--- Input material ---

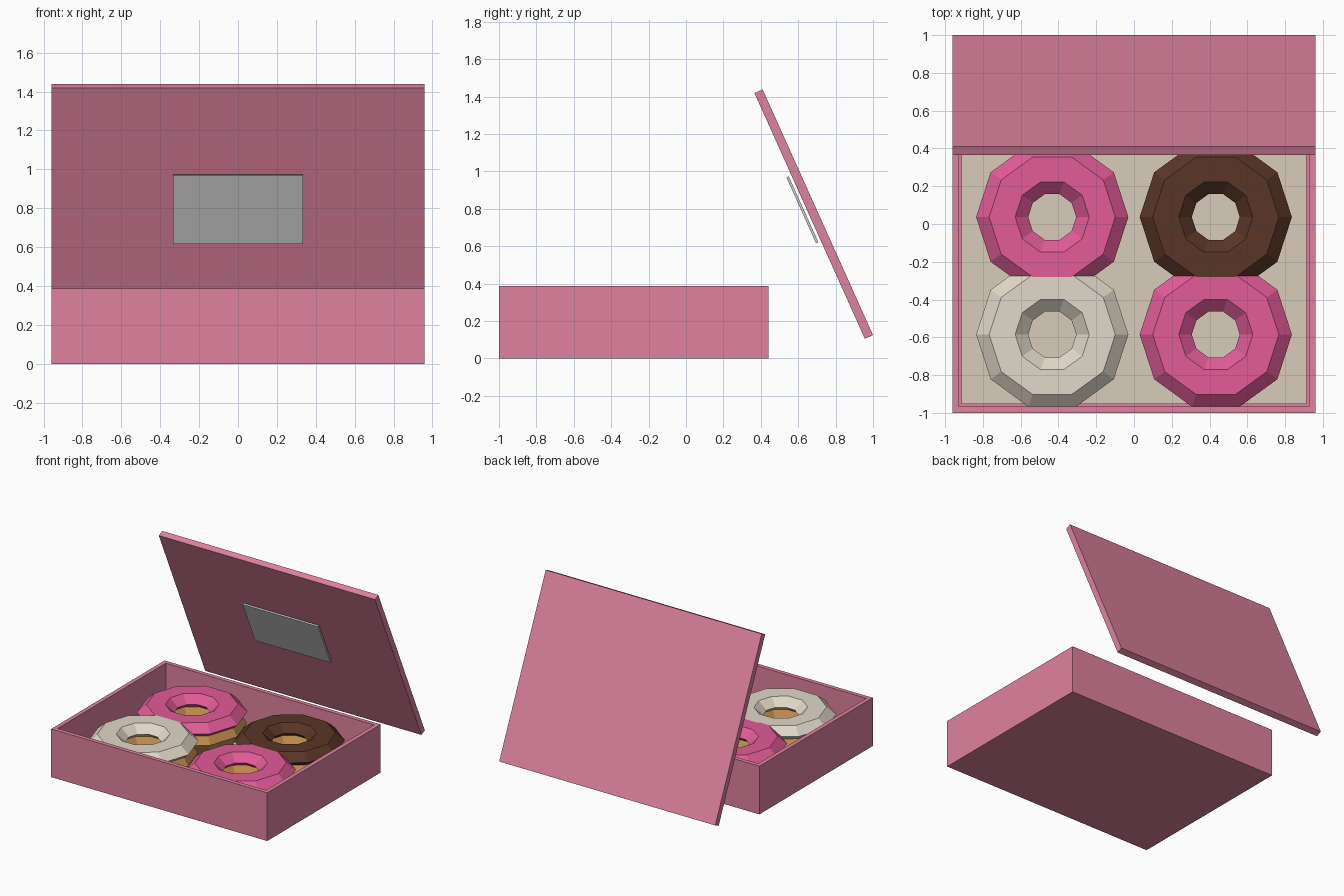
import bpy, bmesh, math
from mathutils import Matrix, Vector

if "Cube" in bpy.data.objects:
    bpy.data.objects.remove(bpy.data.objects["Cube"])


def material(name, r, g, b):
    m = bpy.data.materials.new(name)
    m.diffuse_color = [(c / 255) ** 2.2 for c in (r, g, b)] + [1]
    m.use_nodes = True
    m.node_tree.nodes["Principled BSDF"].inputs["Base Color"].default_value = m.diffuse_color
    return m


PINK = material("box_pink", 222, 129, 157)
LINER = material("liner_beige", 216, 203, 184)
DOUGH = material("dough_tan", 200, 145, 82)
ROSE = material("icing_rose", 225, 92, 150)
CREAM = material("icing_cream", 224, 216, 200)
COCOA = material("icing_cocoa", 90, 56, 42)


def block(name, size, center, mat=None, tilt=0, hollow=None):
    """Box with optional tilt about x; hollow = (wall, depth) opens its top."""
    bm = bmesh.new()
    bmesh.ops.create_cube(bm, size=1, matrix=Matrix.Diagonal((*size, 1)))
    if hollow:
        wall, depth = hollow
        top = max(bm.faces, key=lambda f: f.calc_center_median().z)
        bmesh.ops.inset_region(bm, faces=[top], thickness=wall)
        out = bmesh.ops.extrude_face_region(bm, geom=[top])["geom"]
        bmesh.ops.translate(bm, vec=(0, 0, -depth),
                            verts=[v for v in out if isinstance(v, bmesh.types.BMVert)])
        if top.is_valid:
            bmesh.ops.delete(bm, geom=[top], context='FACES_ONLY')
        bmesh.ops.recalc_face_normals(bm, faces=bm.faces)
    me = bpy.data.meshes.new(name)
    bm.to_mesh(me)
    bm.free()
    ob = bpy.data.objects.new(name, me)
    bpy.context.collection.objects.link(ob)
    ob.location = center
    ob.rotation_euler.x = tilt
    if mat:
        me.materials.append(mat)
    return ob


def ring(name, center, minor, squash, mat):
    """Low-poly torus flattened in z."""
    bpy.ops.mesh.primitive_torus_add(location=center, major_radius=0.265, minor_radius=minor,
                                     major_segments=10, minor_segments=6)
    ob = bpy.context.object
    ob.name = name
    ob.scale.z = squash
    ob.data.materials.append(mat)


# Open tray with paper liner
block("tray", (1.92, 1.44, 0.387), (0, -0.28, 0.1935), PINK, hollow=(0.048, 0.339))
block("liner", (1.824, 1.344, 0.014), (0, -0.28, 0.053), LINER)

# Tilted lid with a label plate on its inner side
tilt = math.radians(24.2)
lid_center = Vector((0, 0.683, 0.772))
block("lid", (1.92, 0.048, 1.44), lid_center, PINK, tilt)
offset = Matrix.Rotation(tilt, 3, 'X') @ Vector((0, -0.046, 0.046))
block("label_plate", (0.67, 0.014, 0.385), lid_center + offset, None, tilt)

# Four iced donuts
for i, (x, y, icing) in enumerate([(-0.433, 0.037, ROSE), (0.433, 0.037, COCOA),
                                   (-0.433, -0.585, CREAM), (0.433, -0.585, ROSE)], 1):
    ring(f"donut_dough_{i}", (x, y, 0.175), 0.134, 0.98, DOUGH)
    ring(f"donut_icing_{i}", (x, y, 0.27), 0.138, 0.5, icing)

---
--- Input material ---

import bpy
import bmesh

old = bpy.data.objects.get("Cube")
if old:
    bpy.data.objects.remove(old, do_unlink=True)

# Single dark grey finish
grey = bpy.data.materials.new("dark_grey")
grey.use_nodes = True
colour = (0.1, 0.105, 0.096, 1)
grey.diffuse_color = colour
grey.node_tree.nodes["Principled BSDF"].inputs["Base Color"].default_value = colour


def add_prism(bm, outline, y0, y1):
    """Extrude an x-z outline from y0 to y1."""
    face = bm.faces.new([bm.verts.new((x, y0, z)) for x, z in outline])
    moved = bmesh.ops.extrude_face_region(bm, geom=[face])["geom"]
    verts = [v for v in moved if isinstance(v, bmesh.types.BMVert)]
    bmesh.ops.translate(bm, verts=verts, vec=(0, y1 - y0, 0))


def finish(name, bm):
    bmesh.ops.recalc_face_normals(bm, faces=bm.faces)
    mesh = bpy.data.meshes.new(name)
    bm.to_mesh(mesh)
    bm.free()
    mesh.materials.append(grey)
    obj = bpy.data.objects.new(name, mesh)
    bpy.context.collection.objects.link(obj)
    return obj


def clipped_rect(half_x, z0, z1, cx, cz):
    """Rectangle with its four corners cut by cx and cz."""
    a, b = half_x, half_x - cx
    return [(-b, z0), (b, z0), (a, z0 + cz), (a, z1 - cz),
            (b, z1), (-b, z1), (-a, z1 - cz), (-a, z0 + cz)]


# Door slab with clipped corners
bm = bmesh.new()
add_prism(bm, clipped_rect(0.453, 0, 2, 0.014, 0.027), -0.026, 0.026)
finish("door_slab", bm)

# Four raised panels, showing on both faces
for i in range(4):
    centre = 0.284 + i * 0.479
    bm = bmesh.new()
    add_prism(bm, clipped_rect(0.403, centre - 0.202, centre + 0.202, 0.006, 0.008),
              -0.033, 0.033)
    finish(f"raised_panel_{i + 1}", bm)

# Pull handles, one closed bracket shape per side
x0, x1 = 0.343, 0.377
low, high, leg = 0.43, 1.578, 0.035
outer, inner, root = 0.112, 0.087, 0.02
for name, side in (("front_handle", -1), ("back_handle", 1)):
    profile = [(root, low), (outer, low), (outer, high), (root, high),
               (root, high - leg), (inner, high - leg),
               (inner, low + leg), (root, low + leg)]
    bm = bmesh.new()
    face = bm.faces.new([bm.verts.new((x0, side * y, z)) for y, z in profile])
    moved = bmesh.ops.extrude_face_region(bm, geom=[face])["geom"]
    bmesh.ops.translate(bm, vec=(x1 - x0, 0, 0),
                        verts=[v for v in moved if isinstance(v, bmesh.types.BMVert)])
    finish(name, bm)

---

> Work to complete
Restate word for word the entries above from the line with "import bpy, bmesh, math" through the line with "m.diffuse_color = [(c", inclusive, leaving out everything else.

> Output for this task
import bpy, bmesh, math
from mathutils import Matrix, Vector

if "Cube" in bpy.data.objects:
    bpy.data.objects.remove(bpy.data.objects["Cube"])


def material(name, r, g, b):
    m = bpy.data.materials.new(name)
    m.diffuse_color = [(c / 255) ** 2.2 for c in (r, g, b)] + [1]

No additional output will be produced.